Write out the whole listing exactly.

....

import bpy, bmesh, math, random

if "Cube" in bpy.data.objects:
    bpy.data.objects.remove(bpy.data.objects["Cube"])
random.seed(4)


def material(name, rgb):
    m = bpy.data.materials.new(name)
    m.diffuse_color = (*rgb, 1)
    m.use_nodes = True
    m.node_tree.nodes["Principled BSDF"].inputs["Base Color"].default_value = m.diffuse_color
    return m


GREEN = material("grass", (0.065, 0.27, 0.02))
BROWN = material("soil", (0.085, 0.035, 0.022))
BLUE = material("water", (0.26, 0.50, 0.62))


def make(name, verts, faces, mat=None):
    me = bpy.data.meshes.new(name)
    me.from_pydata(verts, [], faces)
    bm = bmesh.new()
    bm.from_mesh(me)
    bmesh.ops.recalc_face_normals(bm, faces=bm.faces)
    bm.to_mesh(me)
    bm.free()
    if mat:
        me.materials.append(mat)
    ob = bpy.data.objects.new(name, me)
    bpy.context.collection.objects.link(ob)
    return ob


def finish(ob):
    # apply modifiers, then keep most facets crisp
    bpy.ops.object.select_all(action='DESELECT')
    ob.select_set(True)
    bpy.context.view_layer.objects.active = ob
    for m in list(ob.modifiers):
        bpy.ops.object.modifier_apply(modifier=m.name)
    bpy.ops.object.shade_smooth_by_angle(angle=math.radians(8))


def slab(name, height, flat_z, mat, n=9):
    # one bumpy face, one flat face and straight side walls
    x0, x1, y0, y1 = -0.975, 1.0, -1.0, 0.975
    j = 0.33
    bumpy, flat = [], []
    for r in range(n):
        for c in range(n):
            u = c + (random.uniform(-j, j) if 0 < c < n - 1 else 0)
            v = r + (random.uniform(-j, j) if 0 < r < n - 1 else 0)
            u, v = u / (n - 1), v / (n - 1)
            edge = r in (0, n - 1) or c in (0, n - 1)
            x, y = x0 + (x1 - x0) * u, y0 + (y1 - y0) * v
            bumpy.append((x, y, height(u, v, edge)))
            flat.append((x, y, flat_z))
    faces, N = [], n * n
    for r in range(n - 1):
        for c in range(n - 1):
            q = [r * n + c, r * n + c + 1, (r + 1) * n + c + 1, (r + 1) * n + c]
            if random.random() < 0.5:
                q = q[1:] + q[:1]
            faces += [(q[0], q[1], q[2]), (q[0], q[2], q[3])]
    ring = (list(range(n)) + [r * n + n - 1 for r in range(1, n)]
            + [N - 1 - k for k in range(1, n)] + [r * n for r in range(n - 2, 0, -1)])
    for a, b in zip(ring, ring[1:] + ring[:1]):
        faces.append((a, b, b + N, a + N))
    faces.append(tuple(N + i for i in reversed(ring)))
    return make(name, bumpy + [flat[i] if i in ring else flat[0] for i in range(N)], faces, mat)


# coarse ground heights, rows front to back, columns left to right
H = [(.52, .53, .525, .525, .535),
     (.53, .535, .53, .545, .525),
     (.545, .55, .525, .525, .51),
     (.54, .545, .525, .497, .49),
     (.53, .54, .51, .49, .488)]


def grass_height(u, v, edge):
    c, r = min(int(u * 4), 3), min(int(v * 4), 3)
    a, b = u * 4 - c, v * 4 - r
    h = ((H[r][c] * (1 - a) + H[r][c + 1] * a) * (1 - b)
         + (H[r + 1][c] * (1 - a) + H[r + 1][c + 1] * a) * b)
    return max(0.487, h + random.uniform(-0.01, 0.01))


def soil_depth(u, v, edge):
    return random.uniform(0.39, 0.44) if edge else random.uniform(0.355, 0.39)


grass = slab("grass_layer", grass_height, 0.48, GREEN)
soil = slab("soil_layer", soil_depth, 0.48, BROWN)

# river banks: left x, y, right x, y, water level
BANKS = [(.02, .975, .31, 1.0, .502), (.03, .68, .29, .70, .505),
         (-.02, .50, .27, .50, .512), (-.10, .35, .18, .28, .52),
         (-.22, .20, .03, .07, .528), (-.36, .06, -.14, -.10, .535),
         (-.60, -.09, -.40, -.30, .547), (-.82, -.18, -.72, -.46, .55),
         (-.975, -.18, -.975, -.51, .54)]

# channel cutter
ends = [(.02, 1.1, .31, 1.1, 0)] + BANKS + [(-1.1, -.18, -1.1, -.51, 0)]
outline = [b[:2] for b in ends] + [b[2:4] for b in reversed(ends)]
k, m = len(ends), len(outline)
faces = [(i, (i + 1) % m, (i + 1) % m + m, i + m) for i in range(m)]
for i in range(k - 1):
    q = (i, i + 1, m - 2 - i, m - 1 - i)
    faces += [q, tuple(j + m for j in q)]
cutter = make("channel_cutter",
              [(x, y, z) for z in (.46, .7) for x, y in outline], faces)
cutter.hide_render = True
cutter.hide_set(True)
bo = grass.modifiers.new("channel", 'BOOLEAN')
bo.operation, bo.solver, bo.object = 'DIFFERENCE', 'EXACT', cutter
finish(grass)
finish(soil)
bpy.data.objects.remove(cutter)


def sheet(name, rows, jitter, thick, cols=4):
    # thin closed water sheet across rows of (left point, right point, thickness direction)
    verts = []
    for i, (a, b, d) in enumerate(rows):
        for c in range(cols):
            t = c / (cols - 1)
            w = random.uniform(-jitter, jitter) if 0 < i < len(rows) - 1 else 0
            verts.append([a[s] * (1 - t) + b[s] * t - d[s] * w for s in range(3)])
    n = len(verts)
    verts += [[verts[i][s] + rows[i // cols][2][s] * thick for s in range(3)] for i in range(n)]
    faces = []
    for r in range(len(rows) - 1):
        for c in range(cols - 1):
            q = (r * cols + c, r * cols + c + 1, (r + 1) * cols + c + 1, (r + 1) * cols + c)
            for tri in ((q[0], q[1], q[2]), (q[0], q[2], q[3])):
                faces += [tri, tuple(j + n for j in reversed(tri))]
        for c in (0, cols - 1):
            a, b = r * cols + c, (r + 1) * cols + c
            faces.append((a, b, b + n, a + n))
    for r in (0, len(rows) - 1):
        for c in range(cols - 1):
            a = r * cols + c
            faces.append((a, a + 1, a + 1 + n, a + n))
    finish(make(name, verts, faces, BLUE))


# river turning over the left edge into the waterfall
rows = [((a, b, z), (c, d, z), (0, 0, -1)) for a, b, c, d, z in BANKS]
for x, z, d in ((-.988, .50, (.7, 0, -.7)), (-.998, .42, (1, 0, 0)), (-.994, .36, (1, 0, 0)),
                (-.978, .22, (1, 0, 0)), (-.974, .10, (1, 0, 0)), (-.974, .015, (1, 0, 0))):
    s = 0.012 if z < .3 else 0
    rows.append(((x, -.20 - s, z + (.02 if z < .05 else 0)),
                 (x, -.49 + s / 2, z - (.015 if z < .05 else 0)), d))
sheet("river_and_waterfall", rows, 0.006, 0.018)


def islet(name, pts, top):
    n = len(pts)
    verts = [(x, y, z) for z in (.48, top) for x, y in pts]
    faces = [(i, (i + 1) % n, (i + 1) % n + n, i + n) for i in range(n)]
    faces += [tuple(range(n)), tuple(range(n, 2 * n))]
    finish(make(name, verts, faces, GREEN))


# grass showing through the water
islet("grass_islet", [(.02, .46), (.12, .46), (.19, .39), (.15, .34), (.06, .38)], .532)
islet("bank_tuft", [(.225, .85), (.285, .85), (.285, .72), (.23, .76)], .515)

....

- Response box:
import bpy, bmesh, math, random

if "Cube" in bpy.data.objects:
    bpy.data.objects.remove(bpy.data.objects["Cube"])
random.seed(4)


def material(name, rgb):
    m = bpy.data.materials.new(name)
    m.diffuse_color = (*rgb, 1)
    m.use_nodes = True
    m.node_tree.nodes["Principled BSDF"].inputs["Base Color"].default_value = m.diffuse_color
    return m


GREEN = material("grass", (0.065, 0.27, 0.02))
BROWN = material("soil", (0.085, 0.035, 0.022))
BLUE = material("water", (0.26, 0.50, 0.62))


def make(name, verts, faces, mat=None):
    me = bpy.data.meshes.new(name)
    me.from_pydata(verts, [], faces)
    bm = bmesh.new()
    bm.from_mesh(me)
    bmesh.ops.recalc_face_normals(bm, faces=bm.faces)
    bm.to_mesh(me)
    bm.free()
    if mat:
        me.materials.append(mat)
    ob = bpy.data.objects.new(name, me)
    bpy.context.collection.objects.link(ob)
    return ob


def finish(ob):
    # apply modifiers, then keep most facets crisp
    bpy.ops.object.select_all(action='DESELECT')
    ob.select_set(True)
    bpy.context.view_layer.objects.active = ob
    for m in list(ob.modifiers):
        bpy.ops.object.modifier_apply(modifier=m.name)
    bpy.ops.object.shade_smooth_by_angle(angle=math.radians(8))


def slab(name, height, flat_z, mat, n=9):
    # one bumpy face, one flat face and straight side walls
    x0, x1, y0, y1 = -0.975, 1.0, -1.0, 0.975
    j = 0.33
    bumpy, flat = [], []
    for r in range(n):
        for c in range(n):
            u = c + (random.uniform(-j, j) if 0 < c < n - 1 else 0)
            v = r + (random.uniform(-j, j) if 0 < r < n - 1 else 0)
            u, v = u / (n - 1), v / (n - 1)
            edge = r in (0, n - 1) or c in (0, n - 1)
            x, y = x0 + (x1 - x0) * u, y0 + (y1 - y0) * v
            bumpy.append((x, y, height(u, v, edge)))
            flat.append((x, y, flat_z))
    faces, N = [], n * n
    for r in range(n - 1):
        for c in range(n - 1):
            q = [r * n + c, r * n + c + 1, (r + 1) * n + c + 1, (r + 1) * n + c]
            if random.random() < 0.5:
                q = q[1:] + q[:1]
            faces += [(q[0], q[1], q[2]), (q[0], q[2], q[3])]
    ring = (list(range(n)) + [r * n + n - 1 for r in range(1, n)]
            + [N - 1 - k for k in range(1, n)] + [r * n for r in range(n - 2, 0, -1)])
    for a, b in zip(ring, ring[1:] + ring[:1]):
        faces.append((a, b, b + N, a + N))
    faces.append(tuple(N + i for i in reversed(ring)))
    return make(name, bumpy + [flat[i] if i in ring else flat[0] for i in range(N)], faces, mat)


# coarse ground heights, rows front to back, columns left to right
H = [(.52, .53, .525, .525, .535),
     (.53, .535, .53, .545, .525),
     (.545, .55, .525, .525, .51),
     (.54, .545, .525, .497, .49),
     (.53, .54, .51, .49, .488)]


def grass_height(u, v, edge):
    c, r = min(int(u * 4), 3), min(int(v * 4), 3)
    a, b = u * 4 - c, v * 4 - r
    h = ((H[r][c] * (1 - a) + H[r][c + 1] * a) * (1 - b)
         + (H[r + 1][c] * (1 - a) + H[r + 1][c + 1] * a) * b)
    return max(0.487, h + random.uniform(-0.01, 0.01))


def soil_depth(u, v, edge):
    return random.uniform(0.39, 0.44) if edge else random.uniform(0.355, 0.39)


grass = slab("grass_layer", grass_height, 0.48, GREEN)
soil = slab("soil_layer", soil_depth, 0.48, BROWN)

# river banks: left x, y, right x, y, water level
BANKS = [(.02, .975, .31, 1.0, .502), (.03, .68, .29, .70, .505),
         (-.02, .50, .27, .50, .512), (-.10, .35, .18, .28, .52),
         (-.22, .20, .03, .07, .528), (-.36, .06, -.14, -.10, .535),
         (-.60, -.09, -.40, -.30, .547), (-.82, -.18, -.72, -.46, .55),
         (-.975, -.18, -.975, -.51, .54)]

# channel cutter
ends = [(.02, 1.1, .31, 1.1, 0)] + BANKS + [(-1.1, -.18, -1.1, -.51, 0)]
outline = [b[:2] for b in ends] + [b[2:4] for b in reversed(ends)]
k, m = len(ends), len(outline)
faces = [(i, (i + 1) % m, (i + 1) % m + m, i + m) for i in range(m)]
for i in range(k - 1):
    q = (i, i + 1, m - 2 - i, m - 1 - i)
    faces += [q, tuple(j + m for j in q)]
cutter = make("channel_cutter",
              [(x, y, z) for z in (.46, .7) for x, y in outline], faces)
cutter.hide_render = True
cutter.hide_set(True)
bo = grass.modifiers.new("channel", 'BOOLEAN')
bo.operation, bo.solver, bo.object = 'DIFFERENCE', 'EXACT', cutter
finish(grass)
finish(soil)
bpy.data.objects.remove(cutter)


def sheet(name, rows, jitter, thick, cols=4):
    # thin closed water sheet across rows of (left point, right point, thickness direction)
    verts = []
    for i, (a, b, d) in enumerate(rows):
        for c in range(cols):
            t = c / (cols - 1)
            w = random.uniform(-jitter, jitter) if 0 < i < len(rows) - 1 else 0
            verts.append([a[s] * (1 - t) + b[s] * t - d[s] * w for s in range(3)])
    n = len(verts)
    verts += [[verts[i][s] + rows[i // cols][2][s] * thick for s in range(3)] for i in range(n)]
    faces = []
    for r in range(len(rows) - 1):
        for c in range(cols - 1):
            q = (r * cols + c, r * cols + c + 1, (r + 1) * cols + c + 1, (r + 1) * cols + c)
            for tri in ((q[0], q[1], q[2]), (q[0], q[2], q[3])):
                faces += [tri, tuple(j + n for j in reversed(tri))]
        for c in (0, cols - 1):
            a, b = r * cols + c, (r + 1) * cols + c
            faces.append((a, b, b + n, a + n))
    for r in (0, len(rows) - 1):
        for c in range(cols - 1):
            a = r * cols + c
            faces.append((a, a + 1, a + 1 + n, a + n))
    finish(make(name, verts, faces, BLUE))


# river turning over the left edge into the waterfall
rows = [((a, b, z), (c, d, z), (0, 0, -1)) for a, b, c, d, z in BANKS]
for x, z, d in ((-.988, .50, (.7, 0, -.7)), (-.998, .42, (1, 0, 0)), (-.994, .36, (1, 0, 0)),
                (-.978, .22, (1, 0, 0)), (-.974, .10, (1, 0, 0)), (-.974, .015, (1, 0, 0))):
    s = 0.012 if z < .3 else 0
    rows.append(((x, -.20 - s, z + (.02 if z < .05 else 0)),
                 (x, -.49 + s / 2, z - (.015 if z < .05 else 0)), d))
sheet("river_and_waterfall", rows, 0.006, 0.018)


def islet(name, pts, top):
    n = len(pts)
    verts = [(x, y, z) for z in (.48, top) for x, y in pts]
    faces = [(i, (i + 1) % n, (i + 1) % n + n, i + n) for i in range(n)]
    faces += [tuple(range(n)), tuple(range(n, 2 * n))]
    finish(make(name, verts, faces, GREEN))


# grass showing through the water
islet("grass_islet", [(.02, .46), (.12, .46), (.19, .39), (.15, .34), (.06, .38)], .532)
islet("bank_tuft", [(.225, .85), (.285, .85), (.285, .72), (.23, .76)], .515)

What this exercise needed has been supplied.